**RECORDS FOR THE TASK**

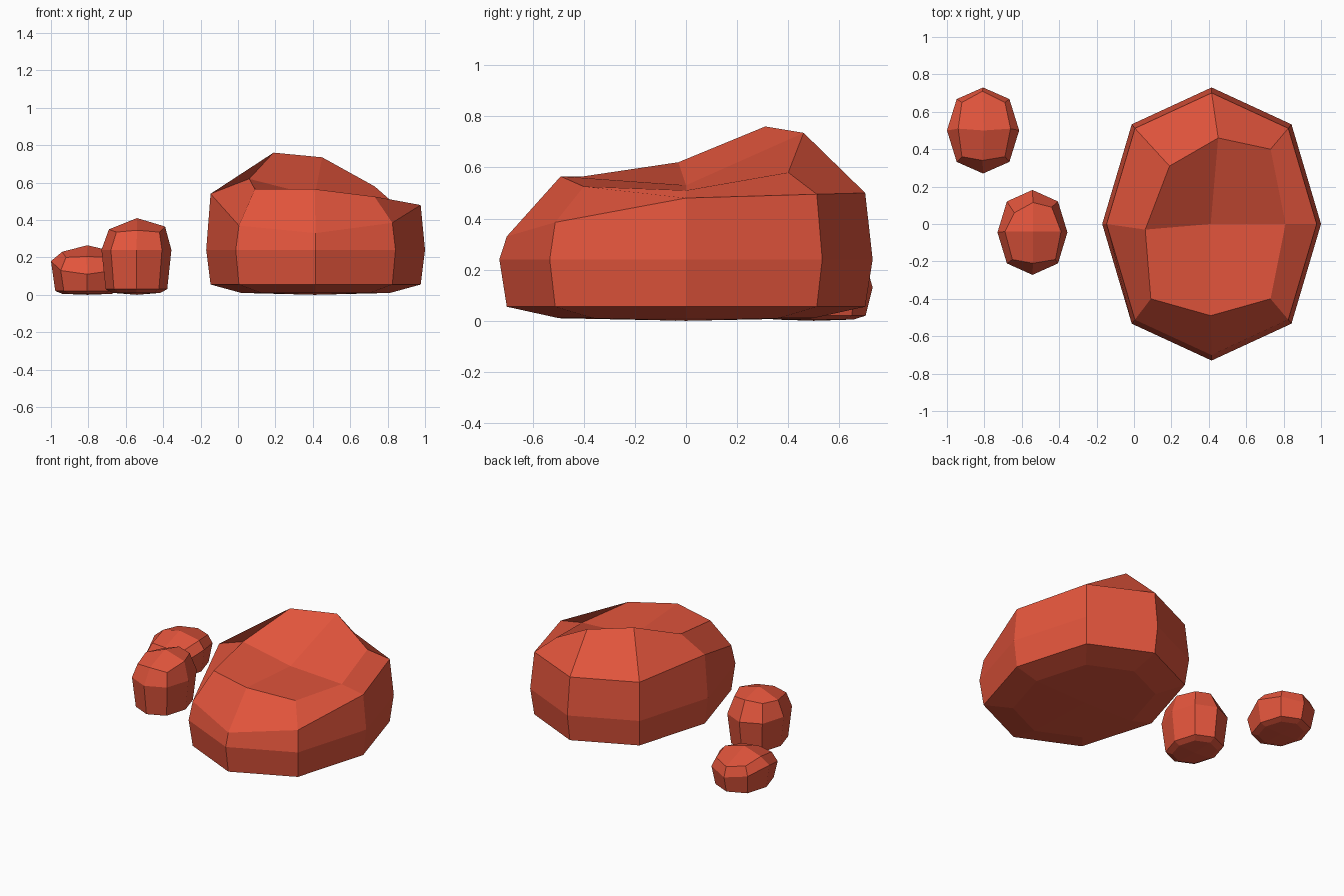
import bpy
import bmesh

cube = bpy.data.objects.get("Cube")
if cube:
    bpy.data.objects.remove(cube, do_unlink=True)

red = bpy.data.materials.new("brick red")
red.use_nodes = True
colour = (0.76, 0.09, 0.045, 1)
red.diffuse_color = colour
red.node_tree.nodes["Principled BSDF"].inputs["Base Color"].default_value = colour

# Eight-sided outline, starting at the front and running counterclockwise
C = 0.73
OUTLINE = [(0, -1), (C, -C), (1, 0), (C, C), (0, 1), (-C, C), (-1, 0), (-C, -C)]


def ring(centre, half, scale, heights):
    """Outline ring with one height, or one height per corner."""
    if not isinstance(heights, list):
        heights = [heights] * 8
    return [(centre[0] + x * half[0] * scale, centre[1] + y * half[1] * scale, z)
            for (x, y), z in zip(OUTLINE, heights)]


def rock(name, rings, bottom, top):
    """Stack of rings, closed by four facets at each end."""
    bm = bmesh.new()
    loops = [[bm.verts.new(p) for p in r] for r in rings]
    for lo, up in zip(loops, loops[1:]):
        for i in range(8):
            j = (i + 1) % 8
            bm.faces.new((lo[j], up[j], up[i], lo[i]))
    low, high = bm.verts.new(bottom), bm.verts.new(top)
    for i in range(0, 8, 2):
        j, k = i + 1, (i + 2) % 8
        bm.faces.new((high, loops[-1][i], loops[-1][j], loops[-1][k]))
        bm.faces.new((low, loops[0][k], loops[0][j], loops[0][i]))
    bmesh.ops.recalc_face_normals(bm, faces=bm.faces)
    mesh = bpy.data.meshes.new(name)
    bm.to_mesh(mesh)
    bm.free()
    mesh.materials.append(red)
    obj = bpy.data.objects.new(name, mesh)
    bpy.context.collection.objects.link(obj)
    return obj


# Large boulder with a raised back corner
c, h = (0.415, 0), (0.585, 0.73)
crown = [(0.41, -0.49, 0.565), (0.73, -0.40, 0.525), (0.81, 0, 0.51),
         (0.73, 0.40, 0.58), (0.45, 0.46, 0.735), (0.19, 0.31, 0.76),
         (0.06, -0.03, 0.62), (0.09, -0.40, 0.565)]
rock("large_boulder", [
    ring(c, h, 0.68, 0.01),
    ring(c, h, 0.96, 0.055),
    ring(c, h, 1, 0.24),
    ring(c, h, 0.96, [0.33, 0.385, 0.48, 0.495, 0.5, 0.5, 0.54, 0.37]),
    crown], (0.41, 0, 0), (0.41, 0, 0.53))

# Medium stone, narrower towards the back
c, h = (-0.543, -0.045), (0.187, 0.227)
crown = [(-0.54, -0.21, 0.345), (-0.42, -0.19, 0.335), (-0.39, -0.04, 0.365),
         (-0.44, 0.09, 0.36), (-0.54, 0.115, 0.37), (-0.64, 0.06, 0.35),
         (-0.69, -0.04, 0.35), (-0.65, -0.19, 0.335)]
rock("medium_stone", [
    ring(c, h, 0.68, 0.01),
    ring(c, h, 0.88, 0.03),
    ring(c, h, 1, 0.24),
    crown], (-0.54, -0.04, 0), (-0.54, -0.04, 0.41))

# Small stone
c, h = (-0.807, 0.5), (0.193, 0.23)
crown = [(-0.81, 0.34, 0.205), (-0.69, 0.36, 0.2), (-0.66, 0.51, 0.23),
         (-0.69, 0.65, 0.21), (-0.81, 0.71, 0.2), (-0.92, 0.65, 0.21),
         (-0.94, 0.51, 0.23), (-0.92, 0.36, 0.2)]
rock("small_stone", [
    ring(c, h, 0.68, 0.005),
    ring(c, h, 0.88, 0.02),
    ring(c, h, 1, [0.11, 0.13, 0.18, 0.15, 0.13, 0.15, 0.18, 0.13]),
    crown], (-0.805, 0.5, 0), (-0.805, 0.5, 0.265))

**EXERCISE DIRECTIONS**
Find all lines in the records that hold the word "loops". Copy them.

**RESULT OF THIS EXERCISE**
    loops = [[bm.verts.new(p) for p in r] for r in rings]
    for lo, up in zip(loops, loops[1:]):
        bm.faces.new((high, loops[-1][i], loops[-1][j], loops[-1][k]))
        bm.faces.new((low, loops[0][k], loops[0][j], loops[0][i]))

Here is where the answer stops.